__Assigned task__
Working through the entries below, find how many lines include the string "length"; give only that number.

__Stored data entries__
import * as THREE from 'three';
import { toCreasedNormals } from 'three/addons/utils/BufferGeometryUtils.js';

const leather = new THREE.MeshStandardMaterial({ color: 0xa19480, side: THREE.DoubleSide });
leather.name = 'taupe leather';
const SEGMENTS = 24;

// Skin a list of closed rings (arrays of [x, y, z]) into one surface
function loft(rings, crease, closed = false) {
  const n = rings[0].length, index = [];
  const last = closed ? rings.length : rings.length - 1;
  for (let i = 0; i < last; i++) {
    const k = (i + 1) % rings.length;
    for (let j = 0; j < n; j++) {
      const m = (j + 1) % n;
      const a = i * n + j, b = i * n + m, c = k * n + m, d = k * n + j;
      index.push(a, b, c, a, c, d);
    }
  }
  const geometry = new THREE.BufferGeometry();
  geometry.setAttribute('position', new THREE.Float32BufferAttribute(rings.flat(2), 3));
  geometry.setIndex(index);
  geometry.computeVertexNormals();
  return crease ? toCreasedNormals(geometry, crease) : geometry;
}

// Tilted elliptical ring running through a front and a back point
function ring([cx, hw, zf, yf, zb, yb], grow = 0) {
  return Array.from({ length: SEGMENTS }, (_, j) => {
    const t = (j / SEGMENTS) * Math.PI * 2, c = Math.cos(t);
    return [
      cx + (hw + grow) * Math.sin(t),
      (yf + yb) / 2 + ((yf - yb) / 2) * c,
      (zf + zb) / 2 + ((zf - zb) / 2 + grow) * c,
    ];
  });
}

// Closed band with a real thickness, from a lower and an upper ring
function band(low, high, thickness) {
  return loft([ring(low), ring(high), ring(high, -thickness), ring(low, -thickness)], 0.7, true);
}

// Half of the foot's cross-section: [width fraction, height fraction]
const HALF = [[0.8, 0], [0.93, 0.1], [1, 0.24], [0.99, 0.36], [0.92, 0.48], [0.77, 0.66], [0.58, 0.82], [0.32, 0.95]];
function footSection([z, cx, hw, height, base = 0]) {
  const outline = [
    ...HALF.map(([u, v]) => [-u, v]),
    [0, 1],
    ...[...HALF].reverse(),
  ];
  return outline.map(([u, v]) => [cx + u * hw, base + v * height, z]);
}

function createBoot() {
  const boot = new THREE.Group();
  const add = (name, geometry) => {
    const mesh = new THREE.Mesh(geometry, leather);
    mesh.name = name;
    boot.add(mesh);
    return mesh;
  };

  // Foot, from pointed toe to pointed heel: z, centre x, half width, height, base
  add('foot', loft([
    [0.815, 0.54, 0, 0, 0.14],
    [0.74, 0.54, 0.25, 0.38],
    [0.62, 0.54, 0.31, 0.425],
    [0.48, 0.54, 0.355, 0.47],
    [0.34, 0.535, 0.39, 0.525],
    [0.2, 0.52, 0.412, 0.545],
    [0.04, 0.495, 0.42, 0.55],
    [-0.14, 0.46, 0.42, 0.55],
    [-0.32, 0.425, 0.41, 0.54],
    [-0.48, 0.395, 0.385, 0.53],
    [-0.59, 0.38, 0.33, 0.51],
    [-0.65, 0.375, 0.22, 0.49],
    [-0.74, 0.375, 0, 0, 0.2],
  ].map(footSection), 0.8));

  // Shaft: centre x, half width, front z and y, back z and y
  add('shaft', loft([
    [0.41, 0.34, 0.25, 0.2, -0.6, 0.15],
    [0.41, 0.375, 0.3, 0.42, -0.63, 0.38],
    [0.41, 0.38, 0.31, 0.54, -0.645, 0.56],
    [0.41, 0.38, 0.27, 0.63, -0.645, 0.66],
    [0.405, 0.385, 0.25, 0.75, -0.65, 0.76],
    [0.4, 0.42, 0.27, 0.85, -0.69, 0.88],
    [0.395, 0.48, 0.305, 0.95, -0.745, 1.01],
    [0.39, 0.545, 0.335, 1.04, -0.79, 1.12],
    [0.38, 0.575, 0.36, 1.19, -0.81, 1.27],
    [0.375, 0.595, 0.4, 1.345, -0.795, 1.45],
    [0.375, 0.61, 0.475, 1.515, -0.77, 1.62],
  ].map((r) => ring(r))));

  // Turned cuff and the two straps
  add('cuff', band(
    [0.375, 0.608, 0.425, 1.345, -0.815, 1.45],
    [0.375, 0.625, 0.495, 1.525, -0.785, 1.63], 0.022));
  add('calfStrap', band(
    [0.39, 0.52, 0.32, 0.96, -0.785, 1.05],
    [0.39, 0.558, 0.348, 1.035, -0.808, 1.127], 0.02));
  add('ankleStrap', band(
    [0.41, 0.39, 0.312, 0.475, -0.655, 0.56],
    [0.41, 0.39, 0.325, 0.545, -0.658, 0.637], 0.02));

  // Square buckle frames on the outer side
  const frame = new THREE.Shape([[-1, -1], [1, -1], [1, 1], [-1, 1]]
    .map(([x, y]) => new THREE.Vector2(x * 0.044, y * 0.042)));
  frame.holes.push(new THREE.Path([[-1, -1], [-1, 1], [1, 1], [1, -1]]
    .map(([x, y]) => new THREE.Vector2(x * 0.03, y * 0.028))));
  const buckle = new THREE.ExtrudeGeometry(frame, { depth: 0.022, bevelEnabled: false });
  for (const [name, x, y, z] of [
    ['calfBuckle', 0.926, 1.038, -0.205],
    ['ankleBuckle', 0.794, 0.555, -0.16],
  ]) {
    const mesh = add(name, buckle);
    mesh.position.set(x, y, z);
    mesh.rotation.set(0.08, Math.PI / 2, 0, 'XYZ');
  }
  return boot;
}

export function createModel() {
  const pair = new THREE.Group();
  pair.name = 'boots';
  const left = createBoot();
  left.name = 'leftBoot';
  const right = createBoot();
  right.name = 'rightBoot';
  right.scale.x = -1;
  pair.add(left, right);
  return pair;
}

...

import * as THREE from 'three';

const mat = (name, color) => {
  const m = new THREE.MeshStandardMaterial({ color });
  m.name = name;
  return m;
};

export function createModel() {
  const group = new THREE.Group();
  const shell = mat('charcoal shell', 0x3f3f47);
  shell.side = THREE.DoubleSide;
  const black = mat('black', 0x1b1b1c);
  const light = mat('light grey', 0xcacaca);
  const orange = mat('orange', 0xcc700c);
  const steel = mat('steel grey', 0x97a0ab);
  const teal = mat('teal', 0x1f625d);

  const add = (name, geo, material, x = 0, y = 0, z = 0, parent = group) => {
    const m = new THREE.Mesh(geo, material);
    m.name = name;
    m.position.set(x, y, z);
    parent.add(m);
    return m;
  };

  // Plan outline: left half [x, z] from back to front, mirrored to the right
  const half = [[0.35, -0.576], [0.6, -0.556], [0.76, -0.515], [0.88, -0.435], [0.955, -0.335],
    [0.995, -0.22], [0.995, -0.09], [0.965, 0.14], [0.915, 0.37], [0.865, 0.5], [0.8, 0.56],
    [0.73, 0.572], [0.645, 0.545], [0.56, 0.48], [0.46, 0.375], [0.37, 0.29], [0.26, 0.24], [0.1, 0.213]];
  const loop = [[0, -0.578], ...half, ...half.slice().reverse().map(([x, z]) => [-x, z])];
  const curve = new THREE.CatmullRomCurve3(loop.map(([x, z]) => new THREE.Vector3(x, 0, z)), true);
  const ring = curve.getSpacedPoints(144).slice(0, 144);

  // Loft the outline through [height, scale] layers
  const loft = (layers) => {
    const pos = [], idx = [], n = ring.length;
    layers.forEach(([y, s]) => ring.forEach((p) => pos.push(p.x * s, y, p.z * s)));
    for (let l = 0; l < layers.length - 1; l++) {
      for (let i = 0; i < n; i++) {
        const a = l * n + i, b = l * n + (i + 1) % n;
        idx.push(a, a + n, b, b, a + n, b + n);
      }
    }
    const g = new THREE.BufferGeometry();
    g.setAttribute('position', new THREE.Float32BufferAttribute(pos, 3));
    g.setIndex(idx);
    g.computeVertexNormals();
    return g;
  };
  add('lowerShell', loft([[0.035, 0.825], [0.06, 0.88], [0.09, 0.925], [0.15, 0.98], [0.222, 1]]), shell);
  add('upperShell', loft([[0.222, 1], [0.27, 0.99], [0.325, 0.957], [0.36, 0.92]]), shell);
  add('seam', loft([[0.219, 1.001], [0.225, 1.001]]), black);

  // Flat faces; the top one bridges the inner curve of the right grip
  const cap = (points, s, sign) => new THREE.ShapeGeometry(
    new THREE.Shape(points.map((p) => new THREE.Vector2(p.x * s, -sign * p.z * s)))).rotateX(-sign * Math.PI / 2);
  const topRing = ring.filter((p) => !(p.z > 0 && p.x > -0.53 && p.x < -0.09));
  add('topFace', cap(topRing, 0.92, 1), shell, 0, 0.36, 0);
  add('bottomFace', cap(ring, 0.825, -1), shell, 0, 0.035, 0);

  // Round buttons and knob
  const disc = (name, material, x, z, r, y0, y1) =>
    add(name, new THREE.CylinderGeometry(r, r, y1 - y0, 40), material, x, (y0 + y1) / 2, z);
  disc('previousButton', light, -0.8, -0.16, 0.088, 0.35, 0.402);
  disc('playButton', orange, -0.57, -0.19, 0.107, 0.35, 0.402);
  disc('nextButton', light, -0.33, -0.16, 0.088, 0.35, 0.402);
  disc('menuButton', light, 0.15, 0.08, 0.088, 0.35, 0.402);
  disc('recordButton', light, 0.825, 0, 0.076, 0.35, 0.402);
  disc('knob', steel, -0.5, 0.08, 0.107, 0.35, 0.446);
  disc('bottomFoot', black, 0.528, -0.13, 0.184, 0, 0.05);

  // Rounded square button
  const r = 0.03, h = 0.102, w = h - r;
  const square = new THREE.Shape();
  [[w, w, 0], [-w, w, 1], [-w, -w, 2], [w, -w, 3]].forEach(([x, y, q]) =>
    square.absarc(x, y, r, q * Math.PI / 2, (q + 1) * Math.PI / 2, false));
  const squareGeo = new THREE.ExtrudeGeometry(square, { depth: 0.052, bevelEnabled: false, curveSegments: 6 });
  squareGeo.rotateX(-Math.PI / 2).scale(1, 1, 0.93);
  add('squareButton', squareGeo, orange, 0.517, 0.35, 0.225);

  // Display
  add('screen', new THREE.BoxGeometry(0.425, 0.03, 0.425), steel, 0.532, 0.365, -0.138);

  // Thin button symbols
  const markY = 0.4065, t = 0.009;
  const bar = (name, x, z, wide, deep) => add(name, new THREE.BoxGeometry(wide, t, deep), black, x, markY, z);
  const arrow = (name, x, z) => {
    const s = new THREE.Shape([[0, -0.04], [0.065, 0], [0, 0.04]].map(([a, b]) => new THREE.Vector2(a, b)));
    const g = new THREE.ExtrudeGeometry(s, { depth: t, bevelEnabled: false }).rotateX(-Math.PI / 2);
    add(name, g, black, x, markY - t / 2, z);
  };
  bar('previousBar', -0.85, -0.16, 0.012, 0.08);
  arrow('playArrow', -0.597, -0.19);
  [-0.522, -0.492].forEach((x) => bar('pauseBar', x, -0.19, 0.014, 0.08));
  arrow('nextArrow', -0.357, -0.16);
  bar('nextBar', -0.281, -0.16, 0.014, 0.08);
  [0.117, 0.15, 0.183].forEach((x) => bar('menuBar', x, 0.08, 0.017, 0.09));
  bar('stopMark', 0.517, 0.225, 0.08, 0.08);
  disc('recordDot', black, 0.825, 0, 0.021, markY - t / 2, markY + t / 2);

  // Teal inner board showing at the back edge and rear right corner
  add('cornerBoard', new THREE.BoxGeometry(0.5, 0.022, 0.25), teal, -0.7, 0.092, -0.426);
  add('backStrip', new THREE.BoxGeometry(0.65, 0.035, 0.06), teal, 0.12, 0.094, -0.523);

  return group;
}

__Solution to the problem__
6